(u)AV is a multifaceted interactive project exploring the collection, distribution, and ownership of data. At its foundation this project examines technology as it intersects with domestic spaces within modern society. The term “UAV” comes from the classification “unmanned aerial vehicle”. The terms UAV and drone are often seen as synonymous with one another. For this project I designed my own aerial surveillance vehicle, or “drone”, to fly over public spaces pushing the boundaries of what the FAA allows for "drones". Each location is chosen based on those requirements as well as public accessibility and climatic factors. Laws for drones and other UAVs are much stricter than for other technologically advanced aerial vehicles. Through this piece I question the validity and perception of these restrictions by using a simple kite and rig set up to take all of my photographs.
“Fashion Arsenal” is a new media project exploring themes of open source content on the internet, regulations, 3-D printing, and human rights. Currently there is much debate on ownership rights to M15’s as they have separate lower and upper receivers. Only the lower receiver has to be registered with the government, so individuals have the ability to fashion their own lower receiver out of alternative materials, and attach it to upper receivers to construct a working firearm that is not legally registered. By using electronic textiles and fabric, instead of the hard sterile materials typically associated with firearms, I am able to look at this topic through a new lens. By replacing the previously menacing and harsh exteriors with ones that are soft and inviting, the firearms now invite viewers to pick them up and fire them.
The Finger Gun is an adornment piece for the wearer's pointer forefinger. With the addition of the "Shoot 'em Up!" game installation, this wearable piece of art turns into a real live functioning firearm using infrared lights and sensors.
To operate the gun: hold finger straight to sight target and bend finger to shoot target
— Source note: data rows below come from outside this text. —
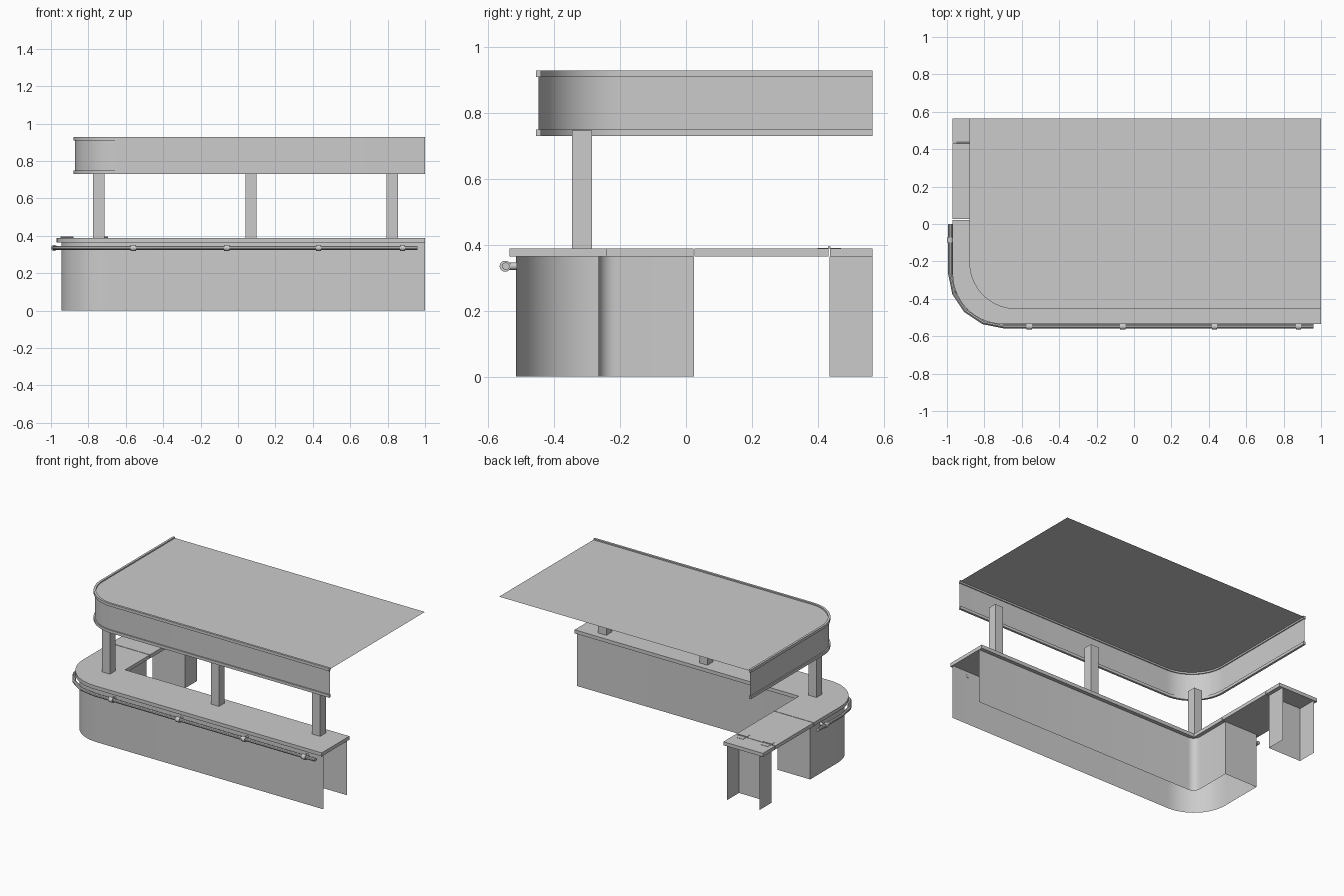
import bpy, bmesh, math
from mathutils import Matrix, Vector

if "Cube" in bpy.data.objects:
    bpy.data.objects.remove(bpy.data.objects["Cube"])


def corner_path(x, y, r, x_end, y_end, n=14):
    """L-shaped plan path: from (x_end, y) round the front-left corner to (x, y_end)."""
    pts = [(x_end, y)]
    for i in range(n + 1):
        a = math.radians(270 - 90 * i / n)
        pts.append((x + r + r * math.cos(a), y + r + r * math.sin(a)))
    return pts + [(x, y_end)]


def finish(name, bm, smooth=True):
    bmesh.ops.recalc_face_normals(bm, faces=bm.faces)
    me = bpy.data.meshes.new(name)
    bm.to_mesh(me)
    bm.free()
    ob = bpy.data.objects.new(name, me)
    bpy.context.collection.objects.link(ob)
    bpy.ops.object.select_all(action='DESELECT')
    ob.select_set(True)
    bpy.context.view_layer.objects.active = ob
    if smooth:
        bpy.ops.object.shade_smooth_by_angle(angle=math.radians(30))
    return ob


def panel(name, path, z0, z1, closed=False):
    """Thin upright sheet following a plan path."""
    bm = bmesh.new()
    lo = [bm.verts.new((*p, z0)) for p in path]
    hi = [bm.verts.new((*p, z1)) for p in path]
    n = len(path)
    for i in range(n if closed else n - 1):
        j = (i + 1) % n
        bm.faces.new((lo[i], lo[j], hi[j], hi[i]))
    return finish(name, bm)


def slab(name, outline, z0, z1):
    """Solid plate; a flat sheet when z0 equals z1."""
    bm = bmesh.new()
    f = bm.faces.new([bm.verts.new((*p, z0)) for p in outline])
    if z1 > z0:
        ext = bmesh.ops.extrude_face_region(bm, geom=[f], use_keep_orig=True)
        top = [v for v in ext['geom'] if isinstance(v, bmesh.types.BMVert)]
        bmesh.ops.translate(bm, verts=top, vec=(0, 0, z1 - z0))
    bmesh.ops.triangulate(bm, faces=[f for f in bm.faces if len(f.verts) > 4])
    return finish(name, bm)


def box(name, x0, x1, y0, y1, z0, z1):
    return slab(name, [(x0, y0), (x1, y0), (x1, y1), (x0, y1)], z0, z1)


def rod(name, a, b, r, n=14):
    a, b = Vector(a), Vector(b)
    rot = Vector((0, 0, 1)).rotation_difference(b - a).to_matrix().to_4x4()
    bm = bmesh.new()
    bmesh.ops.create_cone(bm, cap_ends=True, segments=n, radius1=r, radius2=r,
                          depth=(b - a).length,
                          matrix=Matrix.Translation((a + b) / 2) @ rot)
    return finish(name, bm)


# Counter base: hollow L with an end panel beside the flap, open at the right
outer = corner_path(-0.945, -0.515, 0.25, 1.0, 0.025)
inner = corner_path(-0.70, -0.265, 0.05, 1.0, 0.025, 6)
panel("counter_base", outer + inner[::-1], 0, 0.365)

# Small pedestal at the back, open to the rear
panel("pedestal", [(-0.945, 0.565), (-0.945, 0.435), (-0.70, 0.435), (-0.70, 0.565)], 0, 0.365)

# Counter tops
top = corner_path(-0.97, -0.535, 0.27, 1.0, 0.022)
slab("counter_top", top + [(-0.675, 0.022), (-0.675, -0.24), (1.0, -0.24)], 0.365, 0.389)
box("counter_flap", -0.97, -0.675, 0.026, 0.432, 0.365, 0.389)
box("pedestal_top", -0.97, -0.675, 0.436, 0.565, 0.365, 0.389)

# Flap hinges
for i, x in enumerate((-0.915, -0.73)):
    box(f"hinge_leaf_{i}", x - 0.025, x + 0.025, 0.398, 0.47, 0.389, 0.391)
    rod(f"hinge_pin_{i}", (x - 0.035, 0.434, 0.392), (x + 0.035, 0.434, 0.392), 0.004, 10)

# Roof posts
for i, x in enumerate((-0.745, 0.07, 0.825)):
    box(f"roof_post_{i}", x - 0.03, x + 0.03, -0.345, -0.285, 0.383, 0.746)

# Canopy: fascia band, edge trims and roof sheet
band = corner_path(-0.872, -0.447, 0.242, 1.0, 0.565)
panel("fascia", band, 0.732, 0.926)
slab("roof_sheet", band + [(1.0, 0.565)], 0.92, 0.92)
trim_out = corner_path(-0.88, -0.455, 0.25, 1.0, 0.565)
trim_in = corner_path(-0.865, -0.44, 0.235, 1.0, 0.565)
for name, z in (("lower_trim", 0.73), ("upper_trim", 0.909)):
    bm = bmesh.new()
    rings = [[bm.verts.new((*p, h)) for p in path] for path, h in
             ((trim_out, z), (trim_out, z + 0.019), (trim_in, z + 0.019), (trim_in, z))]
    for k in range(4):
        a, b = rings[k], rings[(k + 1) % 4]
        for i in range(len(a) - 1):
            bm.faces.new((a[i], a[i + 1], b[i + 1], b[i]))
    for e in (0, -1):
        bm.faces.new([r[e] for r in rings])
    finish(name, bm)

# Foot-style hand rail around the counter
ZR = 0.335
rail_pts = corner_path(-0.983, -0.546, 0.285, 0.96, 0.0, 4)
cu = bpy.data.curves.new("rail", 'CURVE')
cu.dimensions = '3D'
cu.bevel_depth = 0.0115
cu.bevel_resolution = 3
cu.use_fill_caps = True
sp = cu.splines.new('POLY')
sp.points.add(len(rail_pts) - 1)
for p, (x, y) in zip(sp.points, rail_pts):
    p.co = (x, y, ZR, 1)
rail = bpy.data.objects.new("rail", cu)
bpy.context.collection.objects.link(rail)
bpy.ops.object.select_all(action='DESELECT')
rail.select_set(True)
bpy.context.view_layer.objects.active = rail
bpy.ops.object.convert(target='MESH')
bpy.ops.object.shade_smooth_by_angle(angle=math.radians(35))

# Rail brackets: collar on the rail and stem to the wall
for i, x in enumerate((-0.56, -0.06, 0.43, 0.88)):
    rod(f"rail_collar_{i}", (x - 0.014, -0.548, ZR), (x + 0.014, -0.548, ZR), 0.017)
    rod(f"rail_stem_{i}", (x, -0.546, ZR), (x, -0.513, ZR), 0.011)
rod("rail_collar_side", (-0.983, -0.099, ZR), (-0.983, -0.071, ZR), 0.017)
rod("rail_stem_side", (-0.983, -0.085, ZR), (-0.943, -0.085, ZR), 0.011)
To determine the appropriate size use the following guidelines: small = ring size 3; medium = ring size 5; large = ring size 7; extra large = ring size 9
[Hardware and software is not included].
To print your own Finger Gun visit my Shapeways store at the following link:
Two Man Rule is an interactive piece that is only fully functional when two people set off the two triggers. Each trigger housing is built to be flipped up and the trigger switch flicked on. When both buttons are engaged the plexiglas in the wooden frame illuminates an image of mass destruction. Once one of the triggers are switched off, the other is no longer capable of triggering this imagery on its own.
“Story of the Century” is an interactive piece comprised of sculptural and video elements. A rear projection video projects onto the soft sculpture television from behind. In front a helmet sits on a chair for visitors to interact with and place on their heads. The helmet features speakers which connect to audio output of the video. Within the helmet is also a contact microphone, which senses the the presence of a person through vibrations. These movements trigger a program to take photographs of the viewer using a computer camera. These images are then saved into a file for storage. Behind the television are stacks of DVDs, labeled with the title, which contain copies of these documented photographs. “Story of the Century” explores concepts of surveillance, drones, human rights, and complacency. The gallery viewer watches a fictional rendering of two caricature drones bombing and surveying various locations. The whimsy and puppetry of this broadcast film demonstrates the ease with which society trivializes surveillance and our technological footprint. While the viewer is wearing the helmet and watching the video, they are constantly being surveyed themselves through a contact microphone and computer camera which uses vibrations to snap photographs of the viewer. These candid photographs open a dialogue of human rights to privacy through audience participation.
This series is an exploration of our throw away culture, where objects are quickly manufactured and antiquated within seconds of hitting the shelf. In a world where supply and demand has inflated the cost of living to incredibly high levels, it is a wonder we still feel the need and necessity to constantly replace and update. Manufacturers continually provide updates and services for devices, which more often than naught turn them into a brick, a paper weight at best, so as to create a need for a newer model.
In the United States one of our largest exports is garbage and scrap metal. We consume so much that our only exportable goods are the remains of what we’ve already tossed out, sent back to China to become something else which will eventually end up in a garbage heap.
The materials I use for “Dead Ringer” are all salvaged, either from garage sales, thrift stores, relatives and acquaintances, or old projects. These “junk” materials are given a new life in the shape of dead objects, long forgotten and made obsolete, whether by location, make, or function.
214: Respond + Adapt was a one day performance which took place in Gallery 214 at Northern Illinois University. Visiting artist Pate Conaway and graduate student Whitney Bandel collaborated together to create an event where both artists explored fibrous materials and worked within the perimeters of learning and distributing process and knowledge through hands on learning. Together they explored the traditions and legacies of fibers by developing a body of work through live performance, while inviting the audience to participate and explore art and the art making process through hands on investigation.
Following the above performance, Whitney Bandel was invited for a day to be a guest collaborator at Pate Conaway's month long performance/exhibition entitled "Weave!". Throughout the day the two collaborated again making several pieces that built off of one another and found objects.